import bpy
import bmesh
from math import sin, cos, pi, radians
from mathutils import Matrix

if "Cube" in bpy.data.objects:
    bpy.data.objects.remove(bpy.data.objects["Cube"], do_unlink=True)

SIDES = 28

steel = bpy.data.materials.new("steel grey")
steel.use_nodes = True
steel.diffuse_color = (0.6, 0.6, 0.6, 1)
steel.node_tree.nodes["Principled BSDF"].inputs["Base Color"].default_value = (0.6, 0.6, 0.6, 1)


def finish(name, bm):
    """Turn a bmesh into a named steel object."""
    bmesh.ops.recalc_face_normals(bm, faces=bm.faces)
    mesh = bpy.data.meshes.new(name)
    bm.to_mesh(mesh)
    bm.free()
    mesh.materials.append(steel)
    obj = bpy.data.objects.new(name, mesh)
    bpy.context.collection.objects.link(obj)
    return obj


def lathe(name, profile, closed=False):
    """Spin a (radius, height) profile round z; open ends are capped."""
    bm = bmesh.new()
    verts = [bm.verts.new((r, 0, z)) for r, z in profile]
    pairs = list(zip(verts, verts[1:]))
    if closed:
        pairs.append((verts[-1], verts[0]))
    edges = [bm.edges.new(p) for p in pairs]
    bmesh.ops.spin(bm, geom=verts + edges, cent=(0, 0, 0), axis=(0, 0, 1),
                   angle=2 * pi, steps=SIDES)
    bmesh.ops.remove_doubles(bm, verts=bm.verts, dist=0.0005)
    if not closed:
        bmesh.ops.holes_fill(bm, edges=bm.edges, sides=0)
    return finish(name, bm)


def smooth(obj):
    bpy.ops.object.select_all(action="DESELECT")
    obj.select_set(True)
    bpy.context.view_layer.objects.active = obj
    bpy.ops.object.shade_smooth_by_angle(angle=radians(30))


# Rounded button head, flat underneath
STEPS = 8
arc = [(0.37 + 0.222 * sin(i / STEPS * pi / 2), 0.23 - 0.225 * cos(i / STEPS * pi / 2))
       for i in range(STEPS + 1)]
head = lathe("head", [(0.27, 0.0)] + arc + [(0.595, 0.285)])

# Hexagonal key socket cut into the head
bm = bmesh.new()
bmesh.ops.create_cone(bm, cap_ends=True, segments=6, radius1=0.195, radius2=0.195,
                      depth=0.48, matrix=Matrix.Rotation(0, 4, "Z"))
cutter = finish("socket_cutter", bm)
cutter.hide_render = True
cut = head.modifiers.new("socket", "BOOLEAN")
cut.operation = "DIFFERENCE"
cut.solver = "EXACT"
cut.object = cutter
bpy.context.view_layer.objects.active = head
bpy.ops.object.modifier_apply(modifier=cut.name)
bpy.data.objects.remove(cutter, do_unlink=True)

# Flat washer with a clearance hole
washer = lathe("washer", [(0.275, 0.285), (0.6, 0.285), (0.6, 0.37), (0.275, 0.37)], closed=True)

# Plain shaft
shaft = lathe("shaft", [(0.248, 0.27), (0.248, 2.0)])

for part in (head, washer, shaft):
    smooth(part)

★ ★ ★ ★

- _Your task_
Return the whole listing exactly as it reads.

- _Result of this exercise_
import bpy
import bmesh
from math import sin, cos, pi, radians
from mathutils import Matrix

if "Cube" in bpy.data.objects:
    bpy.data.objects.remove(bpy.data.objects["Cube"], do_unlink=True)

SIDES = 28

steel = bpy.data.materials.new("steel grey")
steel.use_nodes = True
steel.diffuse_color = (0.6, 0.6, 0.6, 1)
steel.node_tree.nodes["Principled BSDF"].inputs["Base Color"].default_value = (0.6, 0.6, 0.6, 1)


def finish(name, bm):
    """Turn a bmesh into a named steel object."""
    bmesh.ops.recalc_face_normals(bm, faces=bm.faces)
    mesh = bpy.data.meshes.new(name)
    bm.to_mesh(mesh)
    bm.free()
    mesh.materials.append(steel)
    obj = bpy.data.objects.new(name, mesh)
    bpy.context.collection.objects.link(obj)
    return obj


def lathe(name, profile, closed=False):
    """Spin a (radius, height) profile round z; open ends are capped."""
    bm = bmesh.new()
    verts = [bm.verts.new((r, 0, z)) for r, z in profile]
    pairs = list(zip(verts, verts[1:]))
    if closed:
        pairs.append((verts[-1], verts[0]))
    edges = [bm.edges.new(p) for p in pairs]
    bmesh.ops.spin(bm, geom=verts + edges, cent=(0, 0, 0), axis=(0, 0, 1),
                   angle=2 * pi, steps=SIDES)
    bmesh.ops.remove_doubles(bm, verts=bm.verts, dist=0.0005)
    if not closed:
        bmesh.ops.holes_fill(bm, edges=bm.edges, sides=0)
    return finish(name, bm)


def smooth(obj):
    bpy.ops.object.select_all(action="DESELECT")
    obj.select_set(True)
    bpy.context.view_layer.objects.active = obj
    bpy.ops.object.shade_smooth_by_angle(angle=radians(30))


# Rounded button head, flat underneath
STEPS = 8
arc = [(0.37 + 0.222 * sin(i / STEPS * pi / 2), 0.23 - 0.225 * cos(i / STEPS * pi / 2))
       for i in range(STEPS + 1)]
head = lathe("head", [(0.27, 0.0)] + arc + [(0.595, 0.285)])

# Hexagonal key socket cut into the head
bm = bmesh.new()
bmesh.ops.create_cone(bm, cap_ends=True, segments=6, radius1=0.195, radius2=0.195,
                      depth=0.48, matrix=Matrix.Rotation(0, 4, "Z"))
cutter = finish("socket_cutter", bm)
cutter.hide_render = True
cut = head.modifiers.new("socket", "BOOLEAN")
cut.operation = "DIFFERENCE"
cut.solver = "EXACT"
cut.object = cutter
bpy.context.view_layer.objects.active = head
bpy.ops.object.modifier_apply(modifier=cut.name)
bpy.data.objects.remove(cutter, do_unlink=True)

# Flat washer with a clearance hole
washer = lathe("washer", [(0.275, 0.285), (0.6, 0.285), (0.6, 0.37), (0.275, 0.37)], closed=True)

# Plain shaft
shaft = lathe("shaft", [(0.248, 0.27), (0.248, 2.0)])

for part in (head, washer, shaft):
    smooth(part)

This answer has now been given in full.